- _What to do_:
Give the data again exactly as written, without any of its pictures.

(Exercise material Opens)

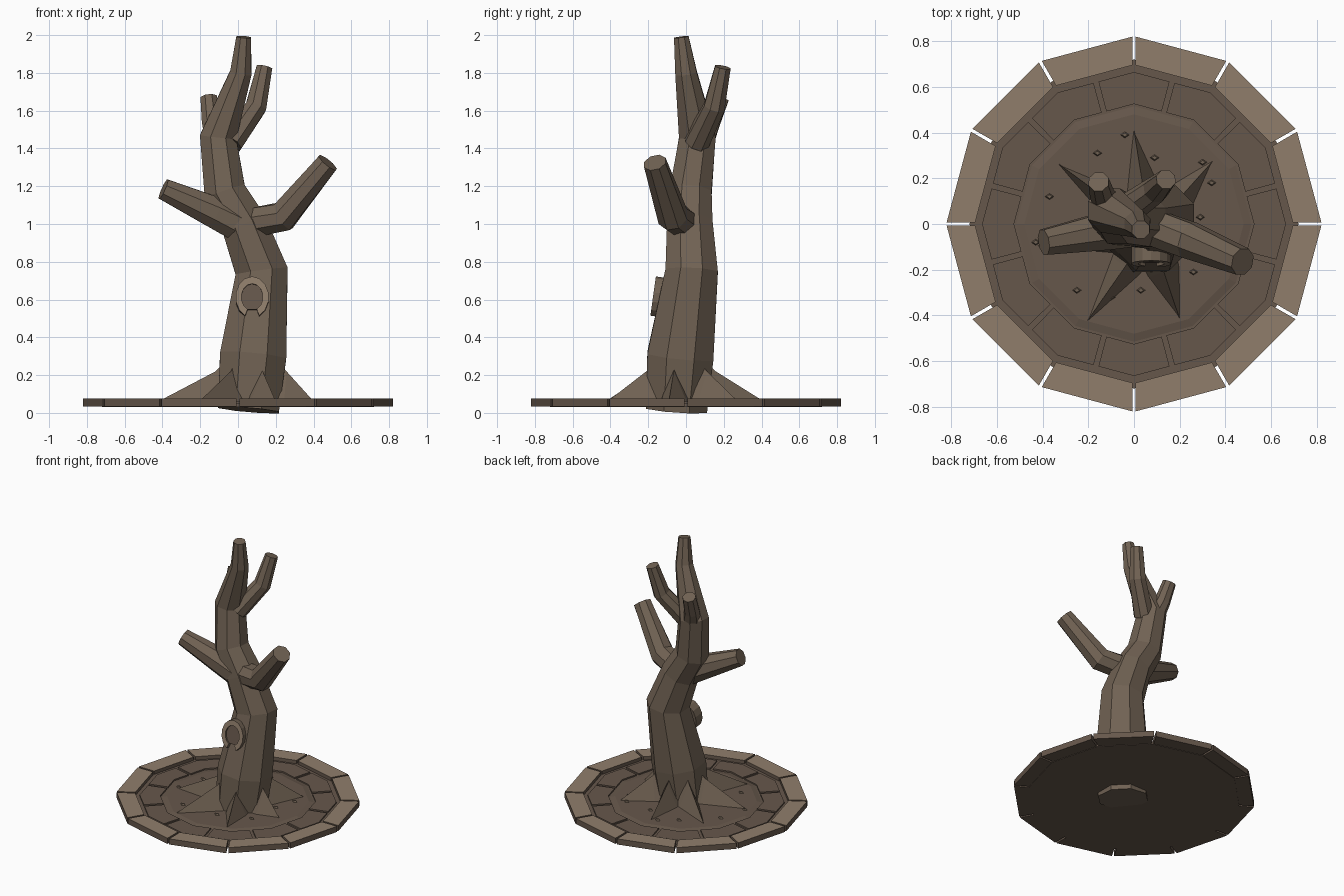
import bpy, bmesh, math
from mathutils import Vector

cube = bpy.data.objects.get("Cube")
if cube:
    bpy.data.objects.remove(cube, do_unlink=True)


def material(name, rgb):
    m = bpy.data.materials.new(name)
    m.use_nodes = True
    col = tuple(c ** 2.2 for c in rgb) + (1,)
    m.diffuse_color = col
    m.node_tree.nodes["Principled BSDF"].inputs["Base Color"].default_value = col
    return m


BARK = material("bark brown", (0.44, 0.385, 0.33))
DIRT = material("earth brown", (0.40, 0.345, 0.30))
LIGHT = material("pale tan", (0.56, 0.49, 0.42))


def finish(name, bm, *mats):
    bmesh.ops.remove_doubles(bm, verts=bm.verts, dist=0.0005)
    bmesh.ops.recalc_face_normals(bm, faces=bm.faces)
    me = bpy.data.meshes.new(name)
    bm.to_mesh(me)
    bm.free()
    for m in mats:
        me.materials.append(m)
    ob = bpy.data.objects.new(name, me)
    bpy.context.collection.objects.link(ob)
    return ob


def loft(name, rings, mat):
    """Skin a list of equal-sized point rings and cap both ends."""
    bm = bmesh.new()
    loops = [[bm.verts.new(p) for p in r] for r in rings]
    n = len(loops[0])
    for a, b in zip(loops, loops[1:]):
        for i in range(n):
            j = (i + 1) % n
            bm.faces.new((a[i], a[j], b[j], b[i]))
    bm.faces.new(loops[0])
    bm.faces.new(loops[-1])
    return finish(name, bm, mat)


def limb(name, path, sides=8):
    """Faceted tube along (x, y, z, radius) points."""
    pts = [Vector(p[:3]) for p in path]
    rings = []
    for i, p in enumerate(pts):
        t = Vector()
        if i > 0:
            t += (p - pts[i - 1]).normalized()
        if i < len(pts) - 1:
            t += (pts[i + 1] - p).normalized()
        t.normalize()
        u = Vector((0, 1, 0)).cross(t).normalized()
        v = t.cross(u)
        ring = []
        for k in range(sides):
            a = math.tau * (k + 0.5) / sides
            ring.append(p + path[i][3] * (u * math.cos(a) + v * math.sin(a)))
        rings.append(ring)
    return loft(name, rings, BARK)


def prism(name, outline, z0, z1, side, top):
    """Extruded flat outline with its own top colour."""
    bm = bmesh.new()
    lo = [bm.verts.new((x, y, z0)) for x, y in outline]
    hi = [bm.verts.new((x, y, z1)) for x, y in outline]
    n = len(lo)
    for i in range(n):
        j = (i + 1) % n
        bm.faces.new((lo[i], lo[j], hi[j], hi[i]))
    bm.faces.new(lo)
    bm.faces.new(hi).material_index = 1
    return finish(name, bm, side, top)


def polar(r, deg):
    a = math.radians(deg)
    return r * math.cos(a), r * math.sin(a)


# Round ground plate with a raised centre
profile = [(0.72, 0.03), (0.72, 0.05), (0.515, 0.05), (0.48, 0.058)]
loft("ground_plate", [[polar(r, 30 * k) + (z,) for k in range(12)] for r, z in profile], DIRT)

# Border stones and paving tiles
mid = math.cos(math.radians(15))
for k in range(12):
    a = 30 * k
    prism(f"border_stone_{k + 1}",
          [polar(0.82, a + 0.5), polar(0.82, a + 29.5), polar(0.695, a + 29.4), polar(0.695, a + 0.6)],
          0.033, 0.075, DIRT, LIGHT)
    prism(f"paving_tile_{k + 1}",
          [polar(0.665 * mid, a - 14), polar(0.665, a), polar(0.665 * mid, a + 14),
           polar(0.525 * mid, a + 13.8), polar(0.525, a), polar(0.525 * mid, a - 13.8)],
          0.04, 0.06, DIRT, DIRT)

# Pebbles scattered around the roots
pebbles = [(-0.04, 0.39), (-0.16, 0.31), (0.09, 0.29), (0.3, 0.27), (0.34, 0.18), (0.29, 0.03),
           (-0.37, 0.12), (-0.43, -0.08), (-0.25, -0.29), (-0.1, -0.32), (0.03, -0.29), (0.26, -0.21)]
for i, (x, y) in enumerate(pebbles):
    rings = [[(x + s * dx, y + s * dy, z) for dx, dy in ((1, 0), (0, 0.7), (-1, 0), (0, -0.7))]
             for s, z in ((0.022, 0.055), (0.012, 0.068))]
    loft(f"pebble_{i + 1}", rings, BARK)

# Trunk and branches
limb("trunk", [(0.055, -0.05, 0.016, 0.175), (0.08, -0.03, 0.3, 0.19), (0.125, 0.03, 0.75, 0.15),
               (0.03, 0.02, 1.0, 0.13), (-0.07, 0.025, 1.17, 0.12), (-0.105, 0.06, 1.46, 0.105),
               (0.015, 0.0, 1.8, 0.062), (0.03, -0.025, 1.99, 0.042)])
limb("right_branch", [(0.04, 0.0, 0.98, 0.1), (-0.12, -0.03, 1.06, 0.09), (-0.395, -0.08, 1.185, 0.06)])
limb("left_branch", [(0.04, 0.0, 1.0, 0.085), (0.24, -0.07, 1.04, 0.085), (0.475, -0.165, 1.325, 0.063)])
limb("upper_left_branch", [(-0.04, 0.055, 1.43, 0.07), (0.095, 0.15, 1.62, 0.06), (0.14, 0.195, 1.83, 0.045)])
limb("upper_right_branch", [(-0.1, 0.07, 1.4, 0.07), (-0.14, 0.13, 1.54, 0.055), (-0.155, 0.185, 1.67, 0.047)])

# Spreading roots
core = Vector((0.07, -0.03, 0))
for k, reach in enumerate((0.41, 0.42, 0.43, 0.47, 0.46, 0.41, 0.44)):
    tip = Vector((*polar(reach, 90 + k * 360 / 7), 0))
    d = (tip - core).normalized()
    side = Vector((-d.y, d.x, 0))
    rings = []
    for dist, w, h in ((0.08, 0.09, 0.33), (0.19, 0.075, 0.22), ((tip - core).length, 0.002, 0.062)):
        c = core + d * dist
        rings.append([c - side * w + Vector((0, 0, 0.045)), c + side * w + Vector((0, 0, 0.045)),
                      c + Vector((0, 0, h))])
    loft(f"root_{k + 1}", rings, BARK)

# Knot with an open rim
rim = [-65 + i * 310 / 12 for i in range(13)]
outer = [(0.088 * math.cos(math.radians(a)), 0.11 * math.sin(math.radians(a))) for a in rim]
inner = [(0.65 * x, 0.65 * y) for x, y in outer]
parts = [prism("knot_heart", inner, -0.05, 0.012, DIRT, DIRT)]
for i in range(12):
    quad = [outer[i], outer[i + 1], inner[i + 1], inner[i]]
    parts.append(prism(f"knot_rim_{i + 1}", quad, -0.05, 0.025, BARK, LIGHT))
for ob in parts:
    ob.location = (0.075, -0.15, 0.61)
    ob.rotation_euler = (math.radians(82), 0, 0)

(Exercise material Closes)

- _Result_:
import bpy, bmesh, math
from mathutils import Vector

cube = bpy.data.objects.get("Cube")
if cube:
    bpy.data.objects.remove(cube, do_unlink=True)


def material(name, rgb):
    m = bpy.data.materials.new(name)
    m.use_nodes = True
    col = tuple(c ** 2.2 for c in rgb) + (1,)
    m.diffuse_color = col
    m.node_tree.nodes["Principled BSDF"].inputs["Base Color"].default_value = col
    return m


BARK = material("bark brown", (0.44, 0.385, 0.33))
DIRT = material("earth brown", (0.40, 0.345, 0.30))
LIGHT = material("pale tan", (0.56, 0.49, 0.42))


def finish(name, bm, *mats):
    bmesh.ops.remove_doubles(bm, verts=bm.verts, dist=0.0005)
    bmesh.ops.recalc_face_normals(bm, faces=bm.faces)
    me = bpy.data.meshes.new(name)
    bm.to_mesh(me)
    bm.free()
    for m in mats:
        me.materials.append(m)
    ob = bpy.data.objects.new(name, me)
    bpy.context.collection.objects.link(ob)
    return ob


def loft(name, rings, mat):
    """Skin a list of equal-sized point rings and cap both ends."""
    bm = bmesh.new()
    loops = [[bm.verts.new(p) for p in r] for r in rings]
    n = len(loops[0])
    for a, b in zip(loops, loops[1:]):
        for i in range(n):
            j = (i + 1) % n
            bm.faces.new((a[i], a[j], b[j], b[i]))
    bm.faces.new(loops[0])
    bm.faces.new(loops[-1])
    return finish(name, bm, mat)


def limb(name, path, sides=8):
    """Faceted tube along (x, y, z, radius) points."""
    pts = [Vector(p[:3]) for p in path]
    rings = []
    for i, p in enumerate(pts):
        t = Vector()
        if i > 0:
            t += (p - pts[i - 1]).normalized()
        if i < len(pts) - 1:
            t += (pts[i + 1] - p).normalized()
        t.normalize()
        u = Vector((0, 1, 0)).cross(t).normalized()
        v = t.cross(u)
        ring = []
        for k in range(sides):
            a = math.tau * (k + 0.5) / sides
            ring.append(p + path[i][3] * (u * math.cos(a) + v * math.sin(a)))
        rings.append(ring)
    return loft(name, rings, BARK)


def prism(name, outline, z0, z1, side, top):
    """Extruded flat outline with its own top colour."""
    bm = bmesh.new()
    lo = [bm.verts.new((x, y, z0)) for x, y in outline]
    hi = [bm.verts.new((x, y, z1)) for x, y in outline]
    n = len(lo)
    for i in range(n):
        j = (i + 1) % n
        bm.faces.new((lo[i], lo[j], hi[j], hi[i]))
    bm.faces.new(lo)
    bm.faces.new(hi).material_index = 1
    return finish(name, bm, side, top)


def polar(r, deg):
    a = math.radians(deg)
    return r * math.cos(a), r * math.sin(a)


# Round ground plate with a raised centre
profile = [(0.72, 0.03), (0.72, 0.05), (0.515, 0.05), (0.48, 0.058)]
loft("ground_plate", [[polar(r, 30 * k) + (z,) for k in range(12)] for r, z in profile], DIRT)

# Border stones and paving tiles
mid = math.cos(math.radians(15))
for k in range(12):
    a = 30 * k
    prism(f"border_stone_{k + 1}",
          [polar(0.82, a + 0.5), polar(0.82, a + 29.5), polar(0.695, a + 29.4), polar(0.695, a + 0.6)],
          0.033, 0.075, DIRT, LIGHT)
    prism(f"paving_tile_{k + 1}",
          [polar(0.665 * mid, a - 14), polar(0.665, a), polar(0.665 * mid, a + 14),
           polar(0.525 * mid, a + 13.8), polar(0.525, a), polar(0.525 * mid, a - 13.8)],
          0.04, 0.06, DIRT, DIRT)

# Pebbles scattered around the roots
pebbles = [(-0.04, 0.39), (-0.16, 0.31), (0.09, 0.29), (0.3, 0.27), (0.34, 0.18), (0.29, 0.03),
           (-0.37, 0.12), (-0.43, -0.08), (-0.25, -0.29), (-0.1, -0.32), (0.03, -0.29), (0.26, -0.21)]
for i, (x, y) in enumerate(pebbles):
    rings = [[(x + s * dx, y + s * dy, z) for dx, dy in ((1, 0), (0, 0.7), (-1, 0), (0, -0.7))]
             for s, z in ((0.022, 0.055), (0.012, 0.068))]
    loft(f"pebble_{i + 1}", rings, BARK)

# Trunk and branches
limb("trunk", [(0.055, -0.05, 0.016, 0.175), (0.08, -0.03, 0.3, 0.19), (0.125, 0.03, 0.75, 0.15),
               (0.03, 0.02, 1.0, 0.13), (-0.07, 0.025, 1.17, 0.12), (-0.105, 0.06, 1.46, 0.105),
               (0.015, 0.0, 1.8, 0.062), (0.03, -0.025, 1.99, 0.042)])
limb("right_branch", [(0.04, 0.0, 0.98, 0.1), (-0.12, -0.03, 1.06, 0.09), (-0.395, -0.08, 1.185, 0.06)])
limb("left_branch", [(0.04, 0.0, 1.0, 0.085), (0.24, -0.07, 1.04, 0.085), (0.475, -0.165, 1.325, 0.063)])
limb("upper_left_branch", [(-0.04, 0.055, 1.43, 0.07), (0.095, 0.15, 1.62, 0.06), (0.14, 0.195, 1.83, 0.045)])
limb("upper_right_branch", [(-0.1, 0.07, 1.4, 0.07), (-0.14, 0.13, 1.54, 0.055), (-0.155, 0.185, 1.67, 0.047)])

# Spreading roots
core = Vector((0.07, -0.03, 0))
for k, reach in enumerate((0.41, 0.42, 0.43, 0.47, 0.46, 0.41, 0.44)):
    tip = Vector((*polar(reach, 90 + k * 360 / 7), 0))
    d = (tip - core).normalized()
    side = Vector((-d.y, d.x, 0))
    rings = []
    for dist, w, h in ((0.08, 0.09, 0.33), (0.19, 0.075, 0.22), ((tip - core).length, 0.002, 0.062)):
        c = core + d * dist
        rings.append([c - side * w + Vector((0, 0, 0.045)), c + side * w + Vector((0, 0, 0.045)),
                      c + Vector((0, 0, h))])
    loft(f"root_{k + 1}", rings, BARK)

# Knot with an open rim
rim = [-65 + i * 310 / 12 for i in range(13)]
outer = [(0.088 * math.cos(math.radians(a)), 0.11 * math.sin(math.radians(a))) for a in rim]
inner = [(0.65 * x, 0.65 * y) for x, y in outer]
parts = [prism("knot_heart", inner, -0.05, 0.012, DIRT, DIRT)]
for i in range(12):
    quad = [outer[i], outer[i + 1], inner[i + 1], inner[i]]
    parts.append(prism(f"knot_rim_{i + 1}", quad, -0.05, 0.025, BARK, LIGHT))
for ob in parts:
    ob.location = (0.075, -0.15, 0.61)
    ob.rotation_euler = (math.radians(82), 0, 0)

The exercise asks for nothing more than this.